Wanna be a (popcorn) baller
Hard evidence – read: cookbooks – suggests popcorn balls date back to the mid-19th century.
The “Housekeeper’s Encyclopedia” by New York cookbook author E.F. Haskell included a recipe for popcorn balls back in 1861.
But the mythical origin might be more interesting.
The legend comes out of Nebraska, the Cornhusker State, where both corn and sorghum are important cash crops. As the story goes, Nebraskans had endured a year of very wet and very hot weather. It came to be called “The Year of Striped Weather.”
One day, it rained so much that syrup from a soaked sorghum field poured into a nearby cornfield. The weather turned, becoming super hot and popping all of the kernels of corn. (Can you see where this is going?) The extreme wet and extreme hot were followed by – what else? – a tornado, which whipped the syrup and the popped corn into balls.
I discovered the treats in elementary school. One or two would inevitably show up during classroom Halloween celebrations – at least they did in those early years.
As I grew older, popcorn balls stopped appearing altogether. It seemed the mothers who had regularly made them at Halloween gradually gave up the tradition. Maybe they thought their kids had outgrown it, or maybe they opted for store-bought, factory-wrapped candy instead.
These days, popcorn balls – like caramel apples – seem to bring a sense of nostalgia along with their sweetness.
Make basic popcorn balls, or experiment – adding nuts, crushed candy, and chocolate, butterscotch or white chocolate chips.
My helpers – ages 4 and 7, the children of a friend – had no problem forming the sticky clusters – and sampling them along the way. Their popcorn balls were decidedly smaller than mine, however – bite-sized confections compared to my baseball-sized variety.
But they were super-easy to make, like Rice Krispie’s treats but a little more hands-on.
Classic Caramel Apples
Adapted from allrecipes.com
Wooden craft sticks
1 (14-ounce) package individually-wrapped caramels, unwrapped
2 tablespoons milk (Water or evaporated milk can be substituted)
1/2 teaspoon vanilla extract

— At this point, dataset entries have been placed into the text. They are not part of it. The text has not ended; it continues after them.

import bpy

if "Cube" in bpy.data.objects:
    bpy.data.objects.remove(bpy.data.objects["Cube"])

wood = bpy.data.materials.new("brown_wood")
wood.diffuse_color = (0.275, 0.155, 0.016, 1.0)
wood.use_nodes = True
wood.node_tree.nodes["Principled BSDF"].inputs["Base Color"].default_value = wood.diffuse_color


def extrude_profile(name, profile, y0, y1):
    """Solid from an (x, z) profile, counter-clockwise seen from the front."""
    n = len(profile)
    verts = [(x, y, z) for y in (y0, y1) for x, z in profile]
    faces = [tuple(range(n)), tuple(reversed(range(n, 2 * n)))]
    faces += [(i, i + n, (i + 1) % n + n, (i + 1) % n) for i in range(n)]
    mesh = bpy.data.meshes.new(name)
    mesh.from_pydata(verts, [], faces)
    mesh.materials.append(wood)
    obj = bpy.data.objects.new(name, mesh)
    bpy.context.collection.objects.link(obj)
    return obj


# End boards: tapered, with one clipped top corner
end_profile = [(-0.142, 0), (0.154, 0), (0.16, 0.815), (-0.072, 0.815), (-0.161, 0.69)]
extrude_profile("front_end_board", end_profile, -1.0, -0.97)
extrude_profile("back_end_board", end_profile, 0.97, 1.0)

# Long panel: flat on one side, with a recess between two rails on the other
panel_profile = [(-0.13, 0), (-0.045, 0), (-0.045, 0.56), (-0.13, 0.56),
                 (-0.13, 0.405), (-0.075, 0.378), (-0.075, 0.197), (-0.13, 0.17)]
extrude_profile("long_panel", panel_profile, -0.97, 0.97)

Remove the stem from each apple and press a craft stick into the top or stem end. Butter a baking sheet. Place caramels, milk and vanilla extract in a stainless steel mixing bowl. Set the bowl over a pot of water on the stovetop, and bring it to a boil, stirring occasionally. (Or, place the caramels, milk and vanilla extract in a microwave-safe container and melt them in the microwave.) Once the mixture is thoroughly melted and combined, remove it from heat. Roll each apple quickly around the edges of the bowl until well coated. Use a butter knife to trim excess caramel from the bottom of the apple. Place on prepared baking sheet and refrigerate to set.
For S’mores Caramel Apples, combine 1 ½ cups of miniature marshmallows and 1 ½ cups crushed graham crackers and spread on a baking sheet. Roll the coated apples in the mixture until evenly decorated. Place 1 cup semi-sweet or milk chocolate chips in a microwave-safe bowl. Melt in the microwave for 30-second intervals, stirring between each, until melted and smooth. Drizzle over the apples. Refrigerate apples until ready to serve.

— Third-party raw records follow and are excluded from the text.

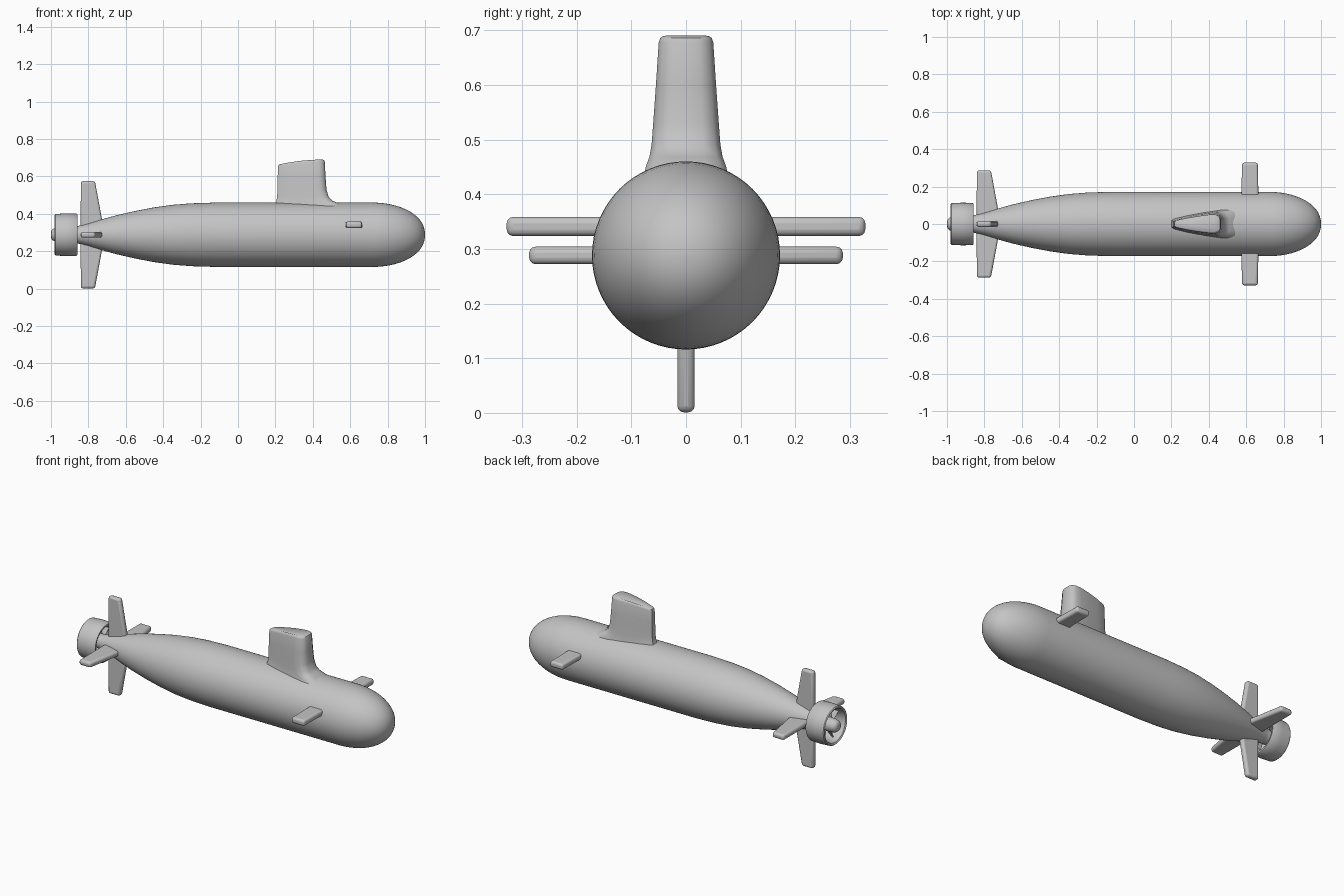
import bpy, bmesh, math
from mathutils import Vector, Matrix

cube = bpy.data.objects.get("Cube")
if cube:
    bpy.data.objects.remove(cube, do_unlink=True)

AXIS_Z = 0.288

grey = bpy.data.materials.new("hull grey")
grey.use_nodes = True
grey.diffuse_color = (0.55, 0.55, 0.55, 1)
grey.node_tree.nodes["Principled BSDF"].inputs["Base Color"].default_value = (0.55, 0.55, 0.55, 1)


def finish(name, bm, bevel=0, angle=35):
    bmesh.ops.recalc_face_normals(bm, faces=bm.faces)
    mesh = bpy.data.meshes.new(name)
    bm.to_mesh(mesh)
    bm.free()
    mesh.materials.append(grey)
    obj = bpy.data.objects.new(name, mesh)
    bpy.context.collection.objects.link(obj)
    if bevel:
        mod = obj.modifiers.new("rounded edges", "BEVEL")
        mod.width, mod.segments = bevel, 3
        mod.limit_method = 'ANGLE'
    bpy.ops.object.select_all(action='DESELECT')
    obj.select_set(True)
    bpy.context.view_layer.objects.active = obj
    bpy.ops.object.shade_smooth_by_angle(angle=math.radians(angle))
    return obj


def loft(bm, rings, caps=True, closed=False):
    """Skin a list of point rings that share one point count."""
    loops = [[bm.verts.new(p) for p in ring] for ring in rings]
    pairs = list(zip(loops, loops[1:]))
    if closed:
        pairs.append((loops[-1], loops[0]))
    n = len(loops[0])
    for a, b in pairs:
        for i in range(n):
            j = (i + 1) % n
            bm.faces.new((a[i], a[j], b[j], b[i]))
    if caps:
        bm.faces.new(loops[0])
        bm.faces.new(loops[-1])


def lathe(name, profile, closed=False, sides=64):
    """Turn an (x, radius) profile around the long axis."""
    bm = bmesh.new()
    steps = [2 * math.pi * i / sides for i in range(sides)]
    rings = [[(x, r * math.cos(t), AXIS_Z + r * math.sin(t)) for t in steps]
             for x, r in profile]
    loft(bm, rings, not closed, closed)
    return finish(name, bm)


def fin(name, root, tip, span, angle, z=AXIS_Z, thick=0.032):
    """Tapered plate growing from the axis; root and tip are x ranges."""
    bm = bmesh.new()
    turn = Matrix.Rotation(angle, 3, 'X')
    h = thick / 2
    rings = []
    for (x0, x1), d in ((root, 0), (tip, span)):
        rings.append([Vector((0, 0, z)) + turn @ Vector((x, d, t))
                      for x, t in ((x0, -h), (x1, -h), (x1, h), (x0, h))])
    loft(bm, rings)
    return finish(name, bm, bevel=0.012)


# Hull: tapered stern, straight middle, rounded bow
stern = [(-0.90, 0.038), (-0.85, 0.048), (-0.80, 0.061), (-0.73, 0.082),
         (-0.65, 0.104), (-0.55, 0.127), (-0.45, 0.146), (-0.35, 0.160),
         (-0.25, 0.168), (-0.12, 0.172), (0.3, 0.172), (0.72, 0.172)]
bow = []
for i in range(1, 15):
    a = math.pi / 2 * i / 14
    bow.append((0.72 + 0.28 * math.sin(a), max(0.172 * math.cos(a) ** 0.92, 0.002)))
lathe("hull", stern + bow)

# Propulsor: open duct, hub and blades
lathe("propeller_duct", [(-0.98, 0.106), (-0.975, 0.111), (-0.92, 0.114),
                         (-0.865, 0.113), (-0.858, 0.108), (-0.862, 0.094),
                         (-0.92, 0.088), (-0.975, 0.097)], closed=True)
lathe("propeller_hub", [(-1.0, 0.012), (-0.996, 0.025), (-0.985, 0.034),
                        (-0.965, 0.038), (-0.88, 0.042)], sides=32)
for i in range(7):
    bm = bmesh.new()
    turn = Matrix.Rotation(2 * math.pi * i / 7, 3, 'X')
    rings = []
    for r, twist in ((0.025, 0.9), (0.092, 0.5)):
        pitch = Matrix.Rotation(twist, 3, 'Z')
        rings.append([Vector((-0.92, 0, AXIS_Z)) + turn @ (pitch @ Vector((x, y, 0)) + Vector((0, 0, r)))
                      for x, y in ((-0.025, -0.003), (0.025, -0.003), (0.025, 0.003), (-0.025, 0.003))])
    loft(bm, rings)
    finish("propeller_blade_%d" % (i + 1), bm)

# Cross of stern fins
for i, name in enumerate(("left_stern_plane", "upper_rudder", "right_stern_plane", "lower_rudder")):
    fin(name, (-0.842, -0.712), (-0.84, -0.765), 0.287, math.pi / 2 * i)

# Bow planes
for name, angle in (("left_bow_plane", 0), ("right_bow_plane", math.pi)):
    fin(name, (0.57, 0.668), (0.578, 0.662), 0.328, angle, z=0.341, thick=0.035)

# Sail: teardrop sections, flared where they meet the hull
half = [(0, 0.26), (0.04, 0.38), (0.25, 0.62), (0.5, 0.83), (0.75, 0.99),
        (0.88, 1), (0.96, 0.84), (1, 0.5)]
outline = half + [(u, -v) for u, v in reversed(half)]
sections = [(0.40, 0.185, 0.59, 0.085, 0), (0.452, 0.198, 0.55, 0.073, 0),
            (0.468, 0.205, 0.508, 0.067, 0), (0.49, 0.209, 0.485, 0.063, 0),
            (0.53, 0.211, 0.473, 0.060, 0), (0.60, 0.212, 0.468, 0.055, 0.008),
            (0.677, 0.214, 0.464, 0.050, 0.025), (0.686, 0.217, 0.461, 0.047, 0.025),
            (0.690, 0.224, 0.454, 0.041, 0.025)]
bm = bmesh.new()
loft(bm, [[(x0 + u * (x1 - x0), v * w, z - drop * (1 - u) ** 2) for u, v in outline]
          for z, x0, x1, w, drop in sections])
finish("sail", bm, angle=40)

For Rocky Road, combine 1 ½ cups of miniature marshmallows and 1 ½ cups chopped, toasted pecans and spread on a baking sheet. Follow steps listed above, including the chocolate drizzle.
Note: Be careful not to use too much milk. It can cause the caramel to become too runny and slide into a pool on the baking sheet at the base of the apple – along with any decorations you’ve added.
Adapted from allrecipes.com
3 cups miniature marshmallows
1/4 cup butter
8 cups freshly popped popcorn
Place marshmallows and butter in a large pot over medium-low heat, and melt them together, stirring often. Cook until blended and smooth, about 5 minutes, and remove from heat. Stir in the popcorn. With greased hands, shape the mixture into 3-inch balls.
For Rocky Road Popcorn Balls, stir peanuts into the popcorn and marshmallow mixture, thoroughly coating. Stir in chocolate chips and do the same. Then, form into balls.